Day two starts with the aforementioned coronary thrombosis and a short drive to the airport, having bumped into a previous tour manager who is out here working with Devin Townsend. On arrival we realise that we have lost a piece of luggage but luckily the concierge at the hotel rectifies this mistake by sending a van
back to drop it off before we all start having kittens.
The flight is not that long though very turbulent, so any mistakes I might make writing this down can be blamed on the fact that I couldn't hit all the right keys on my iPad as we were bouncing about like balloons in the stratosphere.

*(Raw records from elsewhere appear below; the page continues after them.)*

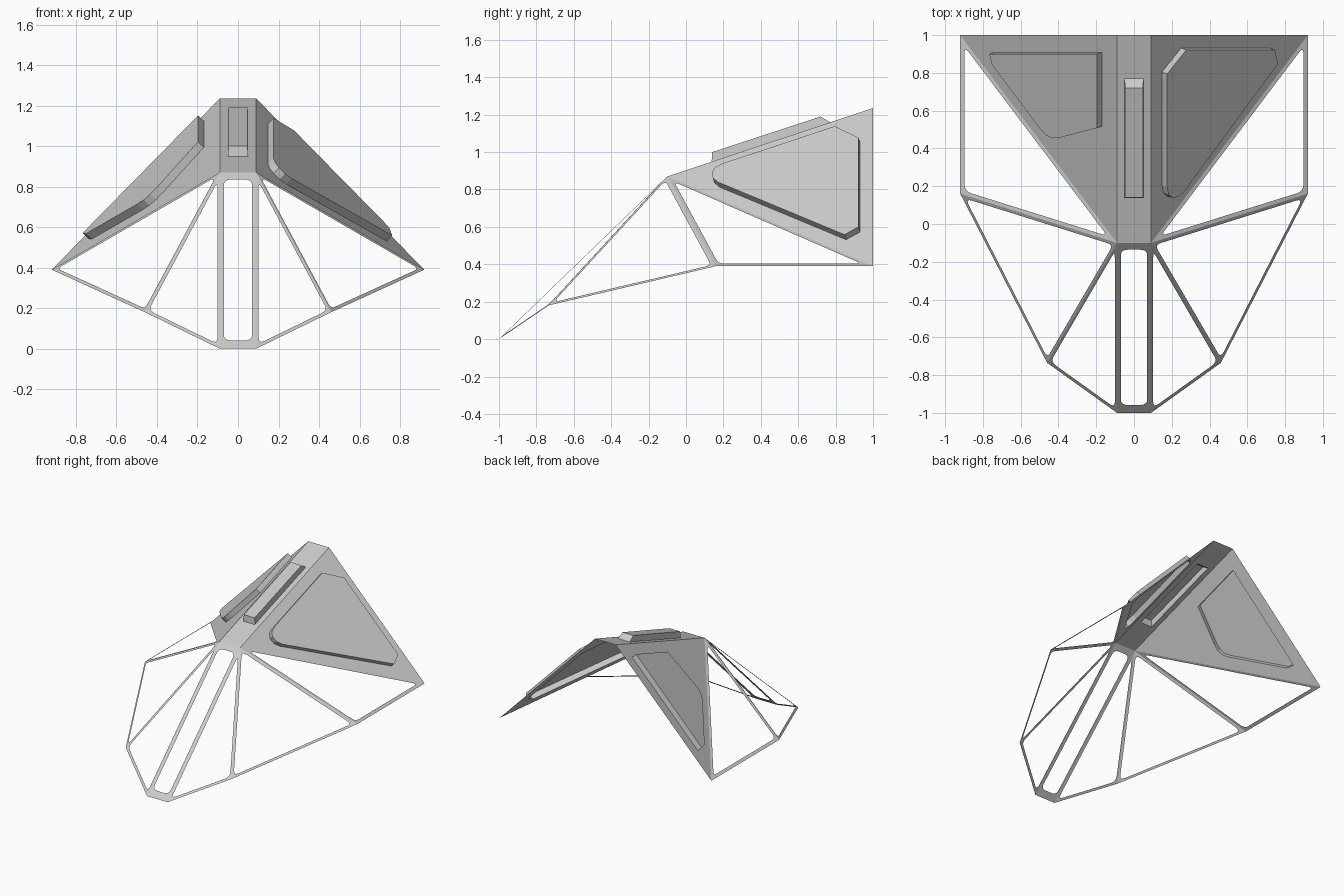
import bpy
from mathutils import Vector
from mathutils.geometry import tessellate_polygon

if "Cube" in bpy.data.objects:
    bpy.data.objects.remove(bpy.data.objects["Cube"])

grey = bpy.data.materials.new("light_grey")
grey.diffuse_color = (0.6, 0.6, 0.6, 1)
grey.use_nodes = True
grey.node_tree.nodes["Principled BSDF"].inputs["Base Color"].default_value = grey.diffuse_color
INSIDE = Vector((0, 0.2, 0.3))


def make(name, verts, faces):
    """Mesh object with every face turned away from the inside of the shell."""
    fixed = []
    for f in faces:
        a, b, c = (verts[i] for i in f[:3])
        n = (b - a).cross(c - b)
        mid = sum((verts[i] for i in f), Vector()) / len(f)
        fixed.append(f if n.dot(mid - INSIDE) > 0 else f[::-1])
    me = bpy.data.meshes.new(name)
    me.from_pydata(verts, [], fixed)
    me.materials.append(grey)
    ob = bpy.data.objects.new(name, me)
    bpy.context.collection.objects.link(ob)
    return ob


def sheet_faces(outer, hole):
    return [tuple(t) for t in tessellate_polygon([outer, hole])]


def window_frame(name, pts, widths, cut=0.04, steps=5):
    """Flat sheet with a round-cornered opening; widths are per edge."""
    k = len(pts)
    n = (pts[1] - pts[0]).cross(pts[2] - pts[1]).normalized()
    e = [(pts[(i + 1) % k] - pts[i]).normalized() for i in range(k)]
    hole = []
    for i in range(k):
        a, b = e[i - 1], e[i]
        c = pts[i] + (widths[i - 1] * b - widths[i] * a) / a.cross(b).dot(n)
        p, q = c - a * cut, c + b * cut
        for j in range(steps + 1):
            t = j / steps
            hole.append(p * (1 - t) ** 2 + c * 2 * t * (1 - t) + q * t * t)
    make(name, pts + hole, sheet_faces(pts, hole))


def raised_panel(name, outer, base, top, cap):
    """Sheet pressed outwards into a hollow raised plate."""
    k, o = len(base), len(outer)
    faces = sheet_faces(outer, base)
    for i in range(k):
        j = (i + 1) % k
        faces.append((o + i, o + j, o + k + j, o + k + i))
    faces += [tuple(o + k + i for i in f) for f in cap]
    make(name, outer + base + top, faces)


def corners(s):
    return {key: Vector((s * x, y, z)) for key, (x, y, z) in dict(
        apex=(0.09, -0.1, 0.87), ridge=(0.09, 1, 1.235), rear=(0.92, 1, 0.39),
        side=(0.92, 0.16, 0.39), lower=(0.46, -0.735, 0.18),
        nose=(0.09, -1, 0)).items()}


# Plate outlines seen from above (x measured outwards), different on each side
plates = {
    1: [(.148, .804), (.249, .931), (.718, .931), (.734, .856), (.237, .179),
        (.205, .152), (.175, .148), (.156, .166), (.148, .205)],
    -1: [(.169, .909), (.739, .909), (.723, .85), (.469, .512), (.438, .478),
         (.405, .463), (.374, .464), (.169, .517)],
}

for s, label in ((1, "right"), (-1, "left")):
    c = corners(s)
    # Solid side panel with its raised plate
    n = (c["ridge"] - c["apex"]).cross(c["rear"] - c["apex"]).normalized()
    if n.z < 0:
        n = -n
    base = []
    for x, y in plates[s]:
        d = Vector((s * x, y, 0)) - c["apex"]
        base.append(Vector((s * x, y, -(d.x * n.x + d.y * n.y) / n.z + c["apex"].z)))
    top = [p + n * 0.04 for p in base]
    raised_panel(label + "_side_panel", [c["apex"], c["ridge"], c["rear"]],
                 base, top, [tuple(range(len(base)))])
    # Three triangular window frames
    window_frame(label + "_rear_window_frame",
                 [c["apex"], c["rear"], c["side"]], [.02, .026, .02])
    window_frame(label + "_middle_window_frame",
                 [c["apex"], c["side"], c["lower"]], [.02, .018, .013])
    window_frame(label + "_front_window_frame",
                 [c["apex"], c["lower"], c["nose"]], [.013, .02, .012])

R, L = corners(1), corners(-1)

# Narrow centre window frame
window_frame("centre_window_frame",
             [L["apex"], L["nose"], R["nose"], R["apex"]], [.02, .058, .02, .05])

# Top deck with raised bar
deck = lambda y: 0.87 + (y + 0.1) * 0.365 / 1.1
bar = [(-1, .137), (1, .137), (1, .77), (-1, .77)]
base = [Vector((s * .05, y, deck(y))) for s, y in bar]
top = [Vector((s * .047, y, z)) for s, y, z in
       ((-1, .14, 1.0), (1, .14, 1.0), (1, .72, 1.19), (-1, .72, 1.19))]
raised_panel("top_deck", [L["apex"], R["apex"], R["ridge"], L["ridge"]],
             base, top, [(0, 1, 2, 3)])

The first thing noticeable on arrival in beautiful Guatemala is the intense heat. And the traffic. And the intense heat again. Still, it's a pleasant journey through a colourful city before arrival at the adopted venue. I say 'adopted' as it used to be a Freemason's Lodge and all the equipment and rigging is drafted in. Backstage is a tarpaulin marquee in the far corner and portable fans provide the last vestige of breathable air. Still, I'm not one to moan, I can live with no earth in the electrics, running water in the Gents toilets, and the random people standing around smoking. And I wouldn't dream about moaning about the rickety stairs to the stage, the bowed lighting rig and the lopsided backdrop hanging, the place reeks of atmosphere just like our Portuguese gigs of yore.
After a sound check that didn't arrive until around 5, we piled back to the hotel for a few hours to chill and get made up in the sanctity of our rooms, with the doors thrown wide to the balconies and the cooling dusk air. A few hours shoots by and dinner is forsaken in the bid to return to the venue in plenty of time for the show, which is now fully underway despite the 200-odd people clamouring in the street outside, and making our entrance to the building somewhat rabid and jostled.
The show is awesome and the crowd, although a mere 700 strong are manic,
fitfully bursting into song and mosh pits to every song. The sound was pretty good too, but the altitude and the heat conspired to make the encore unbreathable and there we a few times that I teetered on the verge of passing out during 'Cruelty...' And 'Her Ghost', though fortunately I managed to keep from falling into the crowd. Still, a brilliant show, full of pure South American grit and spirit.
Eventually, having signed a whole slew of autographs and graced dozens of photographs, we aim for the comfort of the hotel again, braving the hordes of fans that flank the transits to return to the hotel to shower and snatch a few hours much-needed sleep before the horror of the 4.45 lobby call. Ugh!